I’ll leave you with one of my favorite quotes from the book:

“On some level, praying ‘Thy Kingdom come, Thy will be done’ haunted us, though. Gradually we began to understand that God didn’t give us that prayer so much to comfort us as to mold and transform our hearts and lives.

“The more we prayed ‘Thy Kingdom come …’ the more it convicted us that God chose to use mankind—His incarnational presence in this world—to usher His Kingdom in, one fractured attempt at a time.

“But who of us wants to give up our notion of what we think our lives should look like so that we are available for Him to use?” – Kindle Location 501.

Passport Through Darkness is part of my own Kindle collection.

View all my reviews

My Life’s Journey (review)

Leave a comment

My Life's JourneyMy Life’s Journey by Janet Kataaha Museveni My rating: 5 of 5 stars

If I told you Janet Museveni was the first lady of an African nation, could you name which one? Until last week, me neither. But now that I have met this talented woman in the pages of her memoir, I know that Uganda is blessed to have her as its first lady, wife of President Yoweri Museveni.

She is currently also serving as MP for Ruhaana County and Minster of State for Karamoja. This mother of four, grandmother of twelve has had a challenging life. In My Life’s Journey she tells her story beginning with her early years in rural Uganda.

After a year of college in Wales she returns to a country that is falling into chaos under the terror of Idi Amin. When some of her family members oppose him, they become a hunted lot. During her years in African exile (spent in Tanzania and other countries) she meets her husband. When she asks him what his occupation is, he says, “Fighting Idi Amin.” It turns out that fighting for Africa’s political well-being becomes the passion of his life.

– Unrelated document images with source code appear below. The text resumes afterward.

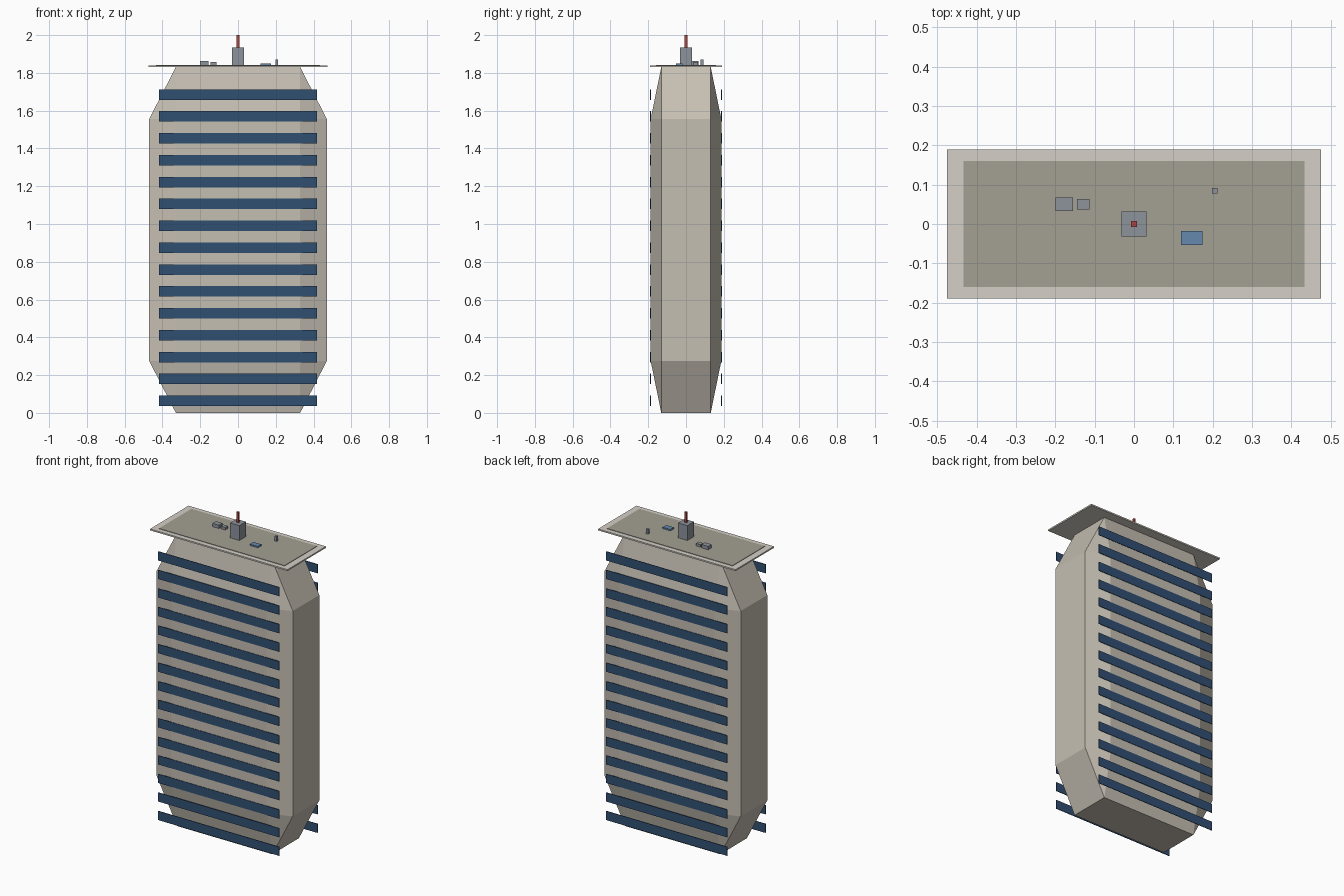
import bpy

if "Cube" in bpy.data.objects:
    bpy.data.objects.remove(bpy.data.objects["Cube"])


def material(name, rgb):
    m = bpy.data.materials.new(name)
    m.diffuse_color = (*rgb, 1)
    m.use_nodes = True
    m.node_tree.nodes["Principled BSDF"].inputs["Base Color"].default_value = m.diffuse_color
    return m


CONCRETE = material("concrete", (0.56, 0.52, 0.45))
GLASS = material("blue_glass", (0.03, 0.08, 0.17))
RIM = material("pale_rim", (0.66, 0.63, 0.57))
ROOFING = material("roofing", (0.37, 0.35, 0.29))
METAL = material("grey_metal", (0.27, 0.29, 0.33))
BLUE = material("blue_unit", (0.13, 0.25, 0.42))
RED = material("red_mast", (0.40, 0.06, 0.05))


def box(name, x, y, z, mat):
    """Box from (min, max) ranges along each axis."""
    bpy.ops.mesh.primitive_cube_add(size=1)
    ob = bpy.context.object
    ob.name = name
    spans = (x, y, z)
    ob.location = [(a + b) / 2 for a, b in spans]
    ob.scale = [b - a for a, b in spans]
    ob.data.materials.append(mat)
    return ob


# Tower body: a unit cube chamfered before stretching, so chamfers follow the proportions
body = box("tower_body", (-0.47, 0.47), (-0.187, 0.187), (0, 1.831), CONCRETE)
bevel = body.modifiers.new("chamfer", "BEVEL")
bevel.width = 0.15
bevel.segments = 1
bevel.limit_method = "NONE"

# Window bands on the front and back
for i in range(15):
    z = 0.064 + i * 0.1158
    for side, s in (("front", -1), ("back", 1)):
        y = sorted((s * 0.186, s * 0.190))
        box(f"{side}_window_band_{i + 1}", (-0.418, 0.418), y,
            (z - 0.028, z + 0.028), GLASS)

# Roof slab with a darker raised panel
box("roof_slab", (-0.475, 0.475), (-0.19, 0.19), (1.83, 1.839), RIM)
box("roof_panel", (-0.434, 0.434), (-0.16, 0.16), (1.835, 1.842), ROOFING)

# Rooftop equipment
box("lift_housing", (-0.032, 0.032), (-0.032, 0.032), (1.838, 1.935), METAL)
box("antenna_mast", (-0.007, 0.007), (-0.007, 0.007), (1.93, 2.0), RED)
box("large_air_unit", (-0.2, -0.155), (0.033, 0.067), (1.838, 1.863), METAL)
box("small_air_unit", (-0.145, -0.113), (0.037, 0.063), (1.838, 1.858), METAL)
box("blue_roof_unit", (0.12, 0.174), (-0.053, -0.018), (1.838, 1.851), BLUE)
box("vent_pipe", (0.198, 0.212), (0.078, 0.092), (1.838, 1.872), METAL)
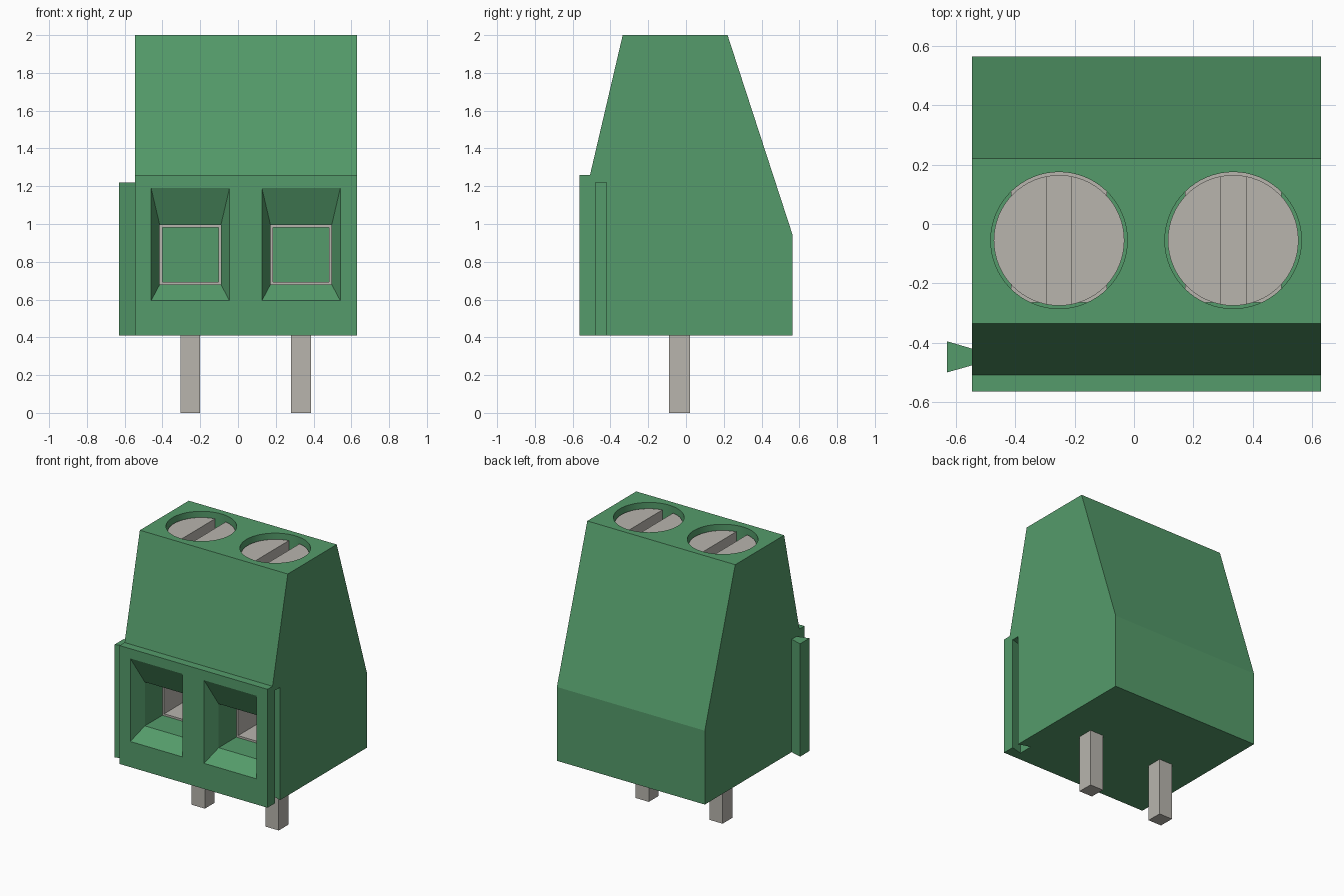
import bpy, bmesh, math

if "Cube" in bpy.data.objects:
    bpy.data.objects.remove(bpy.data.objects["Cube"])

CENTRES = (-0.2525, 0.334)   # x of the two poles
SCREW_Y = -0.055


def material(name, rgb):
    m = bpy.data.materials.new(name)
    m.diffuse_color = (*rgb, 1)
    m.use_nodes = True
    m.node_tree.nodes["Principled BSDF"].inputs["Base Color"].default_value = m.diffuse_color
    return m


GREEN = material("green_plastic", (0.09, 0.33, 0.145))
METAL = material("metal", (0.48, 0.46, 0.42))


def loft(name, rings, mat, closed=False):
    """Skin equal-length rings; cap the ends, or join last to first."""
    bm = bmesh.new()
    vs = [[bm.verts.new(p) for p in r] for r in rings]
    pairs = list(zip(vs, vs[1:]))
    if closed:
        pairs.append((vs[-1], vs[0]))
    else:
        bm.faces.new(vs[0])
        bm.faces.new(vs[-1])
    n = len(vs[0])
    for a, b in pairs:
        for i in range(n):
            j = (i + 1) % n
            bm.faces.new((a[i], a[j], b[j], b[i]))
    bmesh.ops.recalc_face_normals(bm, faces=bm.faces)
    me = bpy.data.meshes.new(name)
    bm.to_mesh(me)
    bm.free()
    me.materials.append(mat)
    ob = bpy.data.objects.new(name, me)
    bpy.context.collection.objects.link(ob)
    return ob


def prism(name, outline, z0, z1, mat):
    return loft(name, [[(x, y, z) for x, y in outline] for z in (z0, z1)], mat)


def rect_y(x0, x1, z0, z1, y):
    return [(x0, y, z0), (x1, y, z0), (x1, y, z1), (x0, y, z1)]


def box(x0, x1, y0, y1):
    return [(x0, y0), (x1, y0), (x1, y1), (x0, y1)]


def circle(cx, r, n=64):
    return [(cx + r * math.cos(2 * math.pi * i / n),
             SCREW_Y + r * math.sin(2 * math.pi * i / n)) for i in range(n)]


def cut(target, cutter):
    mod = target.modifiers.new("cut", 'BOOLEAN')
    mod.operation = 'DIFFERENCE'
    mod.solver = 'EXACT'
    mod.object = cutter
    bpy.context.view_layer.objects.active = target
    bpy.ops.object.modifier_apply(modifier=mod.name)
    bpy.data.objects.remove(cutter)


def smooth(ob):
    bpy.ops.object.select_all(action='DESELECT')
    ob.select_set(True)
    bpy.context.view_layer.objects.active = ob
    bpy.ops.object.shade_smooth_by_angle(angle=math.radians(12))


# Housing: side profile swept along x
profile = [(-0.565, 0.41), (0.565, 0.41), (0.565, 0.94), (0.22, 2.0),
           (-0.335, 2.0), (-0.508, 1.26), (-0.565, 1.26)]
housing = loft("housing", [[(x, y, z) for y, z in profile] for x in (-0.545, 0.63)], GREEN)

# Dovetail groove on the right side
cut(housing, prism("groove_cutter",
                   [(0.545, -0.50), (0.63, -0.478), (0.70, -0.46),
                    (0.70, -0.44), (0.63, -0.422), (0.545, -0.395)], 0.3, 1.22, GREEN))

# Dovetail tongue on the left side
prism("dovetail_tongue", [(-0.63, -0.50), (-0.545, -0.476), (-0.545, -0.42), (-0.63, -0.395)],
      0.41, 1.22, GREEN)

for side, c in zip(("left", "right"), CENTRES):
    # Funnel wire entry leading into a square tunnel
    cut(housing, loft("entry_cutter", [
        rect_y(c - 0.253, c + 0.253, 0.508, 1.385, -0.665),
        rect_y(c - 0.162, c + 0.162, 0.68, 0.995, -0.465),
        rect_y(c - 0.162, c + 0.162, 0.68, 0.995, 0.20)], GREEN))
    # Screw well
    cut(housing, prism("well_cutter", circle(c, 0.23), 0.98, 2.1, GREEN))

    # Clamp: thin square tube
    o, i = 0.162, 0.148
    loft(side + "_clamp", [
        rect_y(c - o, c + o, 0.68, 0.995, -0.265),
        rect_y(c - o, c + o, 0.68, 0.995, 0.20),
        rect_y(c - i, c + i, 0.694, 0.981, 0.20),
        rect_y(c - i, c + i, 0.694, 0.981, -0.265)], METAL, closed=True)

    # Slotted screw
    screw = prism(side + "_screw", circle(c, 0.22), 1.0, 1.96, METAL)
    cut(screw, prism("slot_cutter", box(c - 0.0425, c + 0.0425, -0.4, 0.3), 1.86, 2.1, METAL))
    smooth(screw)

    # Solder pin
    prism(side + "_pin", box(c - 0.0525, c + 0.0525, -0.09, 0.02), 0, 0.45, METAL)

smooth(housing)
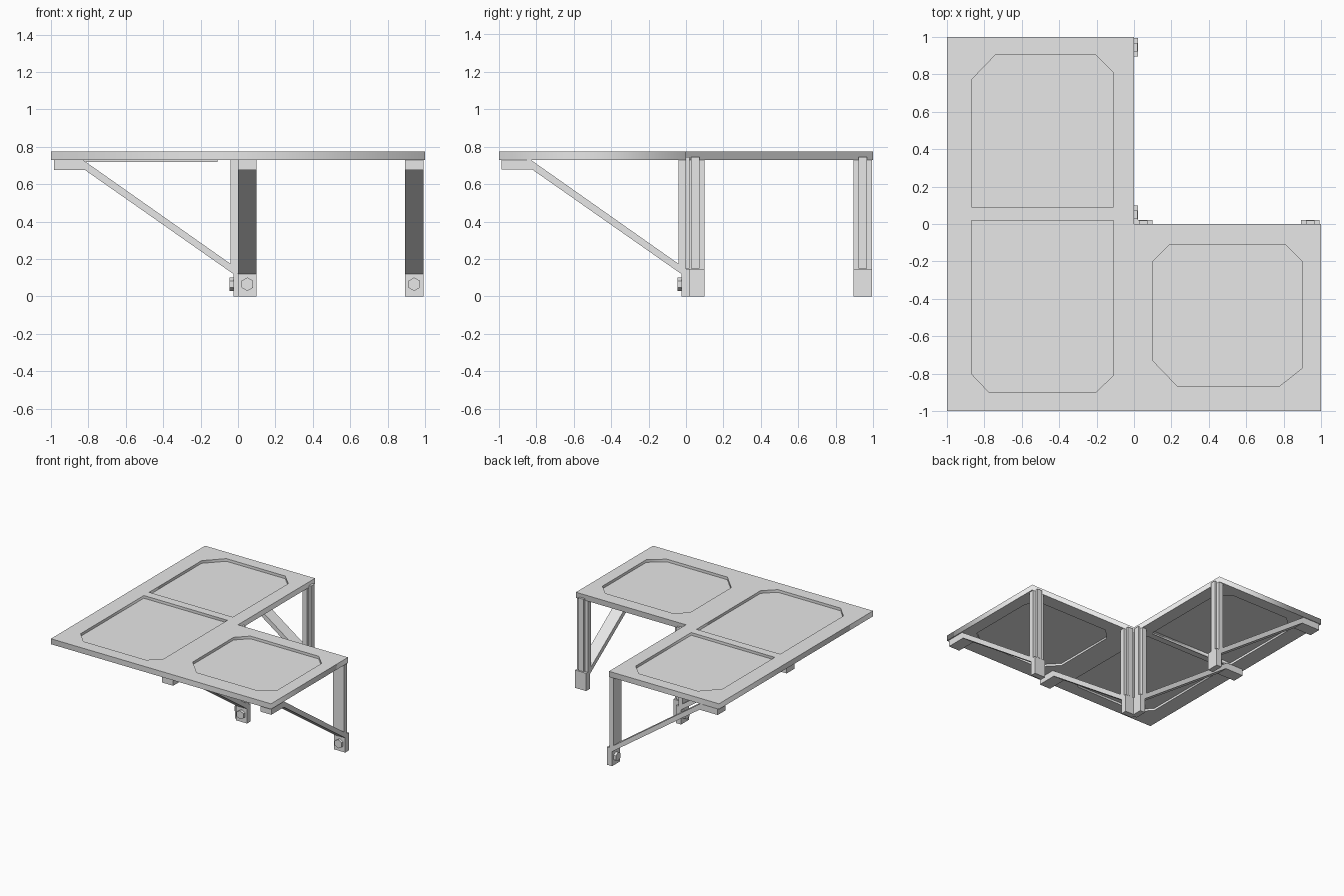
import bpy, bmesh, math

if "Cube" in bpy.data.objects:
    bpy.data.objects.remove(bpy.data.objects["Cube"])

grey = bpy.data.materials.new("light_grey")
grey.diffuse_color = (0.8, 0.8, 0.8, 1)
grey.use_nodes = True
grey.node_tree.nodes["Principled BSDF"].inputs["Base Color"].default_value = grey.diffuse_color

TOP, BOTTOM, PANEL_Z = 0.775, 0.73, 0.75


def flat_outline(name, outlines, z0, z1):
    """Extruded flat shape; outlines after the first become holes."""
    cu = bpy.data.curves.new(name, 'CURVE')
    cu.dimensions = '2D'
    cu.fill_mode = 'BOTH'
    cu.extrude = (z1 - z0) / 2
    for pts in outlines:
        sp = cu.splines.new('POLY')
        sp.points.add(len(pts) - 1)
        for p, (x, y) in zip(sp.points, pts):
            p.co = (x, y, 0, 1)
        sp.use_cyclic_u = True
    ob = bpy.data.objects.new(name, cu)
    ob.location.z = (z0 + z1) / 2
    bpy.context.collection.objects.link(ob)
    bpy.ops.object.select_all(action='DESELECT')
    ob.select_set(True)
    bpy.context.view_layer.objects.active = ob
    bpy.ops.object.convert(target='MESH')
    ob = bpy.context.object
    ob.data.materials.clear()
    ob.data.materials.append(grey)
    return ob


def prism(name, profile, v0, v1, swap=False):
    """Extrude a (u, z) profile from v0 to v1; u runs along x, or y if swapped."""
    bm = bmesh.new()
    place = (lambda u, v, z: (v, u, z)) if swap else (lambda u, v, z: (u, v, z))
    a = [bm.verts.new(place(u, v0, z)) for u, z in profile]
    b = [bm.verts.new(place(u, v1, z)) for u, z in profile]
    bm.faces.new(a)
    bm.faces.new(b)
    for i in range(len(a)):
        j = (i + 1) % len(a)
        bm.faces.new((a[i], a[j], b[j], b[i]))
    bmesh.ops.recalc_face_normals(bm, faces=bm.faces)
    me = bpy.data.meshes.new(name)
    bm.to_mesh(me)
    bm.free()
    me.materials.append(grey)
    ob = bpy.data.objects.new(name, me)
    bpy.context.collection.objects.link(ob)
    return ob


def box(name, u0, u1, v0, v1, z0, z1, swap=False):
    return prism(name, [(u0, z0), (u1, z0), (u1, z1), (u0, z1)], v0, v1, swap)


# L-shaped platform frame with three clipped-corner openings
outer = [(-1, -1), (1, -1), (1, 0), (0, 0), (0, 1), (-1, 1)]
back = [(-.87, .09), (-.11, .09), (-.11, .81), (-.205, .905), (-.74, .905), (-.87, .77)]
corner = [(-.87, .02), (-.87, -.8), (-.775, -.9), (-.205, -.9), (-.11, -.81), (-.11, .02)]
side = [(.1, -.2), (.19, -.11), (.81, -.11), (.9, -.2), (.9, -.77), (.78, -.865),
        (.23, -.865), (.1, -.73)]
flat_outline("platform_frame", [outer, back, corner, side], BOTTOM, TOP)

# Thin deck panels inside the openings
for label, pts in (("back", back), ("corner", corner), ("side", side)):
    flat_outline(label + "_deck_panel", [pts], PANEL_Z - 0.003, PANEL_Z + 0.003)

# Thin lip hanging under the crossbar
box("crossbar_lip", -.87, -.11, .086, .09, .718, PANEL_Z)

# Brace with foot and top pad, drawn as one side profile
brace = [(.022, 0), (-.025, 0), (-.025, .12), (-.82, .677), (-.985, .677), (-.985, BOTTOM),
         (-.83, BOTTOM), (0, .146), (.022, .146)]


def bracket(tag, v0, swap):
    v1, mid = v0 + 0.1, v0 + 0.05
    prism(tag + "_brace", brace, v0, v1, swap)
    box(tag + "_post", -.04, 0, v0, v1, .135, BOTTOM, swap)
    box(tag + "_post_rib", 0, .018, mid - .023, mid + .023, .15, .745, swap)
    # Hexagonal bolt head on the inner face of the foot
    bpy.ops.mesh.primitive_cylinder_add(vertices=6, radius=.036, depth=.024)
    bolt = bpy.context.object
    bolt.name = tag + "_bolt"
    bolt.data.materials.append(grey)
    if swap:
        bolt.location = (mid, -.034, .065)
        bolt.rotation_euler = (math.pi / 2, 0, 0)
    else:
        bolt.location = (-.034, mid, .065)
        bolt.rotation_euler = (math.pi / 2, 0, math.pi / 2)


# Two brackets under each arm of the platform
bracket("back_inner", 0.0, False)
bracket("back_outer", 0.895, False)
bracket("side_inner", 0.0, True)
bracket("side_outer", 0.892, True)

Amin is eventually routed but since Yoweri Museveni is a rival of returned President Obote, the family is soon on the run again with Janet and her four children spending years exiled in Sweden before Yoweri becomes president and the family is reunited in a Uganda that is in shambles after years of civil war.

To add to the inspiration of Janet Museveni’s story as a tale of political overcoming is its spiritual aspect. After she decides to put her faith in Christ as Saviour her life takes on a different cast. She speaks openly about her practice of starting each day with prayer and Bible reading and how her faith influences the way she raises her children.

When she feels that God would have her enter politics, her faith is tested as she comes against the expectation that she will campaign using traditional means of bribery and buying votes with gifts and alcohol. She resists but wins her seat anyway.

Her motherly heart, listening ear, habit of close observation, and administrative common sense has made her a successful leader with numerous completed roads, schools, and hospitals on her list of accomplishments. In her time as leader she has asked God many questions including why Africa is so often at the bottom of the world’s nations. The answer she has arrived at contains wisdom that leaders of all nations—mine included—would do well to heed:

“This scripture (referring to Acts 17:26,28) simply put says that ‘the fault is not in our stars’ so to speak; God created all people from ‘one blood,’ which means there is no one inherently inferior to another. He also determined where people should live on the earth with a purpose …. This scripture tells me that it is impossible to find an identity and national consciousness apart from God. A nation that will stand and last for generations is one that has been built on the Chief Cornerstone” – My Life’s Journey, p. 278.

If you are interested in Africa and enjoy memoir, you’ll love My Life’s Journey. Thank you to my brother and sister-in-law, who gave me a copy after discovering this book during a recent trip to Uganda to visit their missionary son and his family. View all my reviews